> Available records:
^^^^^^^^^^^^^^^^
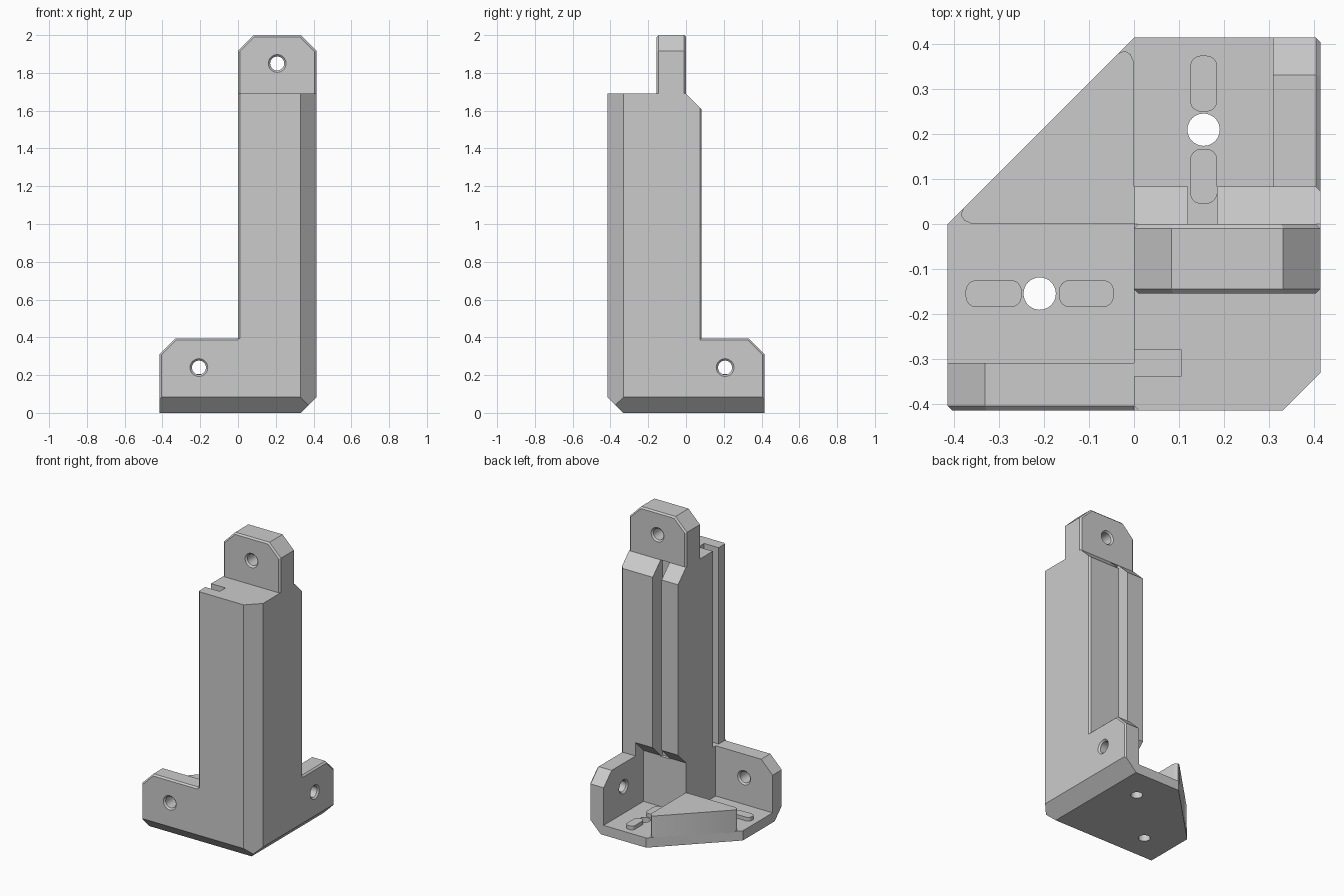
import bpy, bmesh, math
from mathutils import Vector, Matrix

if "Cube" in bpy.data.objects:
    bpy.data.objects.remove(bpy.data.objects["Cube"], do_unlink=True)

grey = bpy.data.materials.new("plain grey")
grey.use_nodes = True
grey.diffuse_color = (0.6, 0.6, 0.6, 1)
grey.node_tree.nodes["Principled BSDF"].inputs["Base Color"].default_value = (0.6, 0.6, 0.6, 1)

H = 0.415        # half width of the footprint
C = 0.083        # large chamfer
T = 0.105        # wall thickness
FLOOR = 0.064    # floor thickness
WING = 0.395     # height of the low walls
TOP = 1.69       # height of the column
EDGE = 0.01      # fine edge bevel


def prism(points, axis, lo, hi):
    """Extrude a 2D outline along one axis."""
    bm = bmesh.new()

    def place(p, q):
        return {"x": (lo, p, q), "y": (p, lo, q), "z": (p, q, lo)}[axis]

    face = bm.faces.new([bm.verts.new(place(p, q)) for p, q in points])
    shift = Vector([hi - lo if a == axis else 0 for a in "xyz"])
    new = bmesh.ops.extrude_face_region(bm, geom=[face], use_keep_orig=True)
    moved = [g for g in new["geom"] if isinstance(g, bmesh.types.BMVert)]
    bmesh.ops.translate(bm, verts=moved, vec=shift)
    bmesh.ops.recalc_face_normals(bm, faces=bm.faces)
    return bm


def bevel(bm, rule, offset=EDGE, segments=1):
    """Bevel the edges whose two ends both satisfy the rule."""
    edges = [e for e in bm.edges if rule(e.verts[0].co, e.verts[1].co)]
    bmesh.ops.bevel(bm, geom=edges, offset=offset, segments=segments,
                    profile=0.5, affect="EDGES")


def clip(bm):
    """Trim the chamfers shared by the whole outer corner."""
    for co, no in (((0, -H, C), (0, -1, -1)), ((H, 0, C), (1, 0, -1)),
                   ((H, C - H, 0), (1, -1, 0))):
        bmesh.ops.bisect_plane(bm, geom=bm.verts[:] + bm.edges[:] + bm.faces[:],
                               dist=1e-5, plane_co=co, plane_no=no, clear_outer=True)
        bmesh.ops.holes_fill(bm, edges=[e for e in bm.edges if e.is_boundary])


def flip(bm):
    """Mirror across the diagonal plane of the footprint."""
    for v in bm.verts:
        v.co = (-v.co.y, -v.co.x, v.co.z)


def finish(name, bm):
    bmesh.ops.recalc_face_normals(bm, faces=bm.faces)
    mesh = bpy.data.meshes.new(name)
    bm.to_mesh(mesh)
    bm.free()
    mesh.materials.append(grey)
    ob = bpy.data.objects.new(name, mesh)
    bpy.context.collection.objects.link(ob)
    return ob


def drill(ob, center, axis, half, radius=0.037, flare=EDGE):
    """Cut a round hole with countersunk ends."""
    bm = bmesh.new()
    out = half + EDGE
    stations = [(-out, radius + 2 * flare), (EDGE - half, radius),
                (half - EDGE, radius), (out, radius + 2 * flare)]
    rings = []
    n = 32
    for h, r in stations:
        rings.append([bm.verts.new((r * math.cos(math.tau * i / n),
                                    r * math.sin(math.tau * i / n), h)) for i in range(n)])
    for a, b in zip(rings, rings[1:]):
        for i in range(n):
            j = (i + 1) % n
            bm.faces.new((a[i], a[j], b[j], b[i]))
    bm.faces.new(rings[0])
    bm.faces.new(rings[-1])
    turn = Vector((0, 0, 1)).rotation_difference(Vector(axis)).to_matrix().to_4x4()
    bm.transform(Matrix.Translation(center) @ turn)
    cutter = finish("hole_cutter", bm)
    cutter.hide_render = True
    mod = ob.modifiers.new("hole", "BOOLEAN")
    mod.operation, mod.solver, mod.object = "DIFFERENCE", "EXACT", cutter
    deps = bpy.context.evaluated_depsgraph_get()
    mesh = bpy.data.meshes.new_from_object(ob.evaluated_get(deps))
    ob.modifiers.clear()
    ob.data = mesh
    bpy.data.objects.remove(cutter, do_unlink=True)


# Floor plate with two screw holes
bm = prism([(-H, -H), (H, -H), (H, H), (0, H), (-H, 0)], "z", 0, FLOOR)
clip(bm)
floor = finish("floor_plate", bm)
for x, y in ((0.155, 0.21), (-0.21, -0.155)):
    drill(floor, (x, y, FLOOR / 2), (0, 0, 1), FLOOR / 2, 0.036, 0)

# Low side walls, a mirrored pair
for name, mirrored in (("right_wall", False), ("front_wall", True)):
    bm = prism([(0, 0), (H, 0), (H, WING - C), (H - C, WING), (0, WING)], "x", H - T, H)
    bevel(bm, lambda a, b: min(a.x, b.x) > H - 0.001 and max(a.y, b.y) > 0.1
          and max(a.z, b.z) > 0.1)
    clip(bm)
    if mirrored:
        flip(bm)
    wall = finish(name, bm)
    mid = H - T / 2
    if mirrored:
        drill(wall, (-0.207, -mid, 0.24), (0, 1, 0), T / 2)
    else:
        drill(wall, (mid, 0.207, 0.24), (1, 0, 0), T / 2)

# Raised locating keys on the floor, beside each hole
for y0, y1, place in ((0.25, 0.375, "outer"), (0.045, 0.167, "inner")):
    for side in ("right", "front"):
        bm = prism([(0.125, y0), (0.185, y0), (0.185, y1), (0.125, y1)],
                   "z", FLOOR - 0.01, FLOOR + 0.025)
        bevel(bm, lambda a, b: abs(a.z - b.z) > 0.01, 0.024, 4)
        if side == "front":
            flip(bm)
        finish(f"{side}_{place}_key", bm)

# Triangular corner block with rounded tips
tip = [(0, 0.36), (-0.008, 0.378), (-0.02, 0.386), (-0.035, 0.38)]
outline = [(0, 0)] + tip + [(-y, -x) for x, y in reversed(tip)]
finish("corner_block", prism(outline, "z", FLOOR - 0.01, 0.205))

# Solid foot of the column
bm = prism([(0, -H), (H, -H), (H, 0), (0, 0)], "z", 0, WING)
clip(bm)
finish("column_foot", bm)

# Column with a groove in the side and one in the back
finish("column", prism([
    (EDGE, -H), (H - C, -H), (H, C - H), (H, 0), (0.185, 0), (0.185, -0.02),
    (0.12, -0.02), (0.12, 0), (0, 0), (0, -0.28), (T, -0.28), (T, -0.34),
    (0, -0.34), (0, EDGE - H)], "z", WING, TOP))

# Back ribs on either side of the groove, with sloped ends
for name, x0, x1 in (("left_rib", 0, 0.12), ("middle_rib", 0.185, H - T)):
    finish(name, prism([(0, 0.4), (C, 0.4 + C), (C, TOP - C), (0, TOP)], "x", x0, x1))
bm = prism([(0, WING - 0.015), (C, WING - 0.015), (C, TOP - C), (0, TOP)], "x", H - T, H)
bevel(bm, lambda a, b: min(a.x, b.x) > H - 0.001 and min(a.y, b.y) > 0.05)
finish("right_rib", bm)

# Top mounting lug
bm = prism([(0, TOP), (H, TOP), (H, 2 - C), (H - C, 2), (C, 2), (0, 2 - C)],
           "y", -0.155, 0)
bevel(bm, lambda a, b: abs(a.y - b.y) < 0.001 and max(a.z, b.z) > TOP + 0.01)
lug = finish("top_lug", bm)
drill(lug, (H / 2, -0.0775, 1.85), (0, 1, 0), 0.0775)

# Smooth the curved walls, keep the edges crisp
for ob in bpy.context.collection.objects:
    if ob.type == "MESH" and grey.name in ob.data.materials:
        ob.data.shade_smooth()
        ob.data.set_sharp_from_angle(angle=math.radians(25))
^^^^^^^^^^^^^^^^
> Directions:
Copy every line exactly, from the opening line of the entries down to the line holding "moved = [g for", and keep the pictures out.

> Exercise result:
import bpy, bmesh, math
from mathutils import Vector, Matrix

if "Cube" in bpy.data.objects:
    bpy.data.objects.remove(bpy.data.objects["Cube"], do_unlink=True)

grey = bpy.data.materials.new("plain grey")
grey.use_nodes = True
grey.diffuse_color = (0.6, 0.6, 0.6, 1)
grey.node_tree.nodes["Principled BSDF"].inputs["Base Color"].default_value = (0.6, 0.6, 0.6, 1)

H = 0.415        # half width of the footprint
C = 0.083        # large chamfer
T = 0.105        # wall thickness
FLOOR = 0.064    # floor thickness
WING = 0.395     # height of the low walls
TOP = 1.69       # height of the column
EDGE = 0.01      # fine edge bevel


def prism(points, axis, lo, hi):
    """Extrude a 2D outline along one axis."""
    bm = bmesh.new()

    def place(p, q):
        return {"x": (lo, p, q), "y": (p, lo, q), "z": (p, q, lo)}[axis]

    face = bm.faces.new([bm.verts.new(place(p, q)) for p, q in points])
    shift = Vector([hi - lo if a == axis else 0 for a in "xyz"])
    new = bmesh.ops.extrude_face_region(bm, geom=[face], use_keep_orig=True)
    moved = [g for g in new["geom"] if isinstance(g, bmesh.types.BMVert)]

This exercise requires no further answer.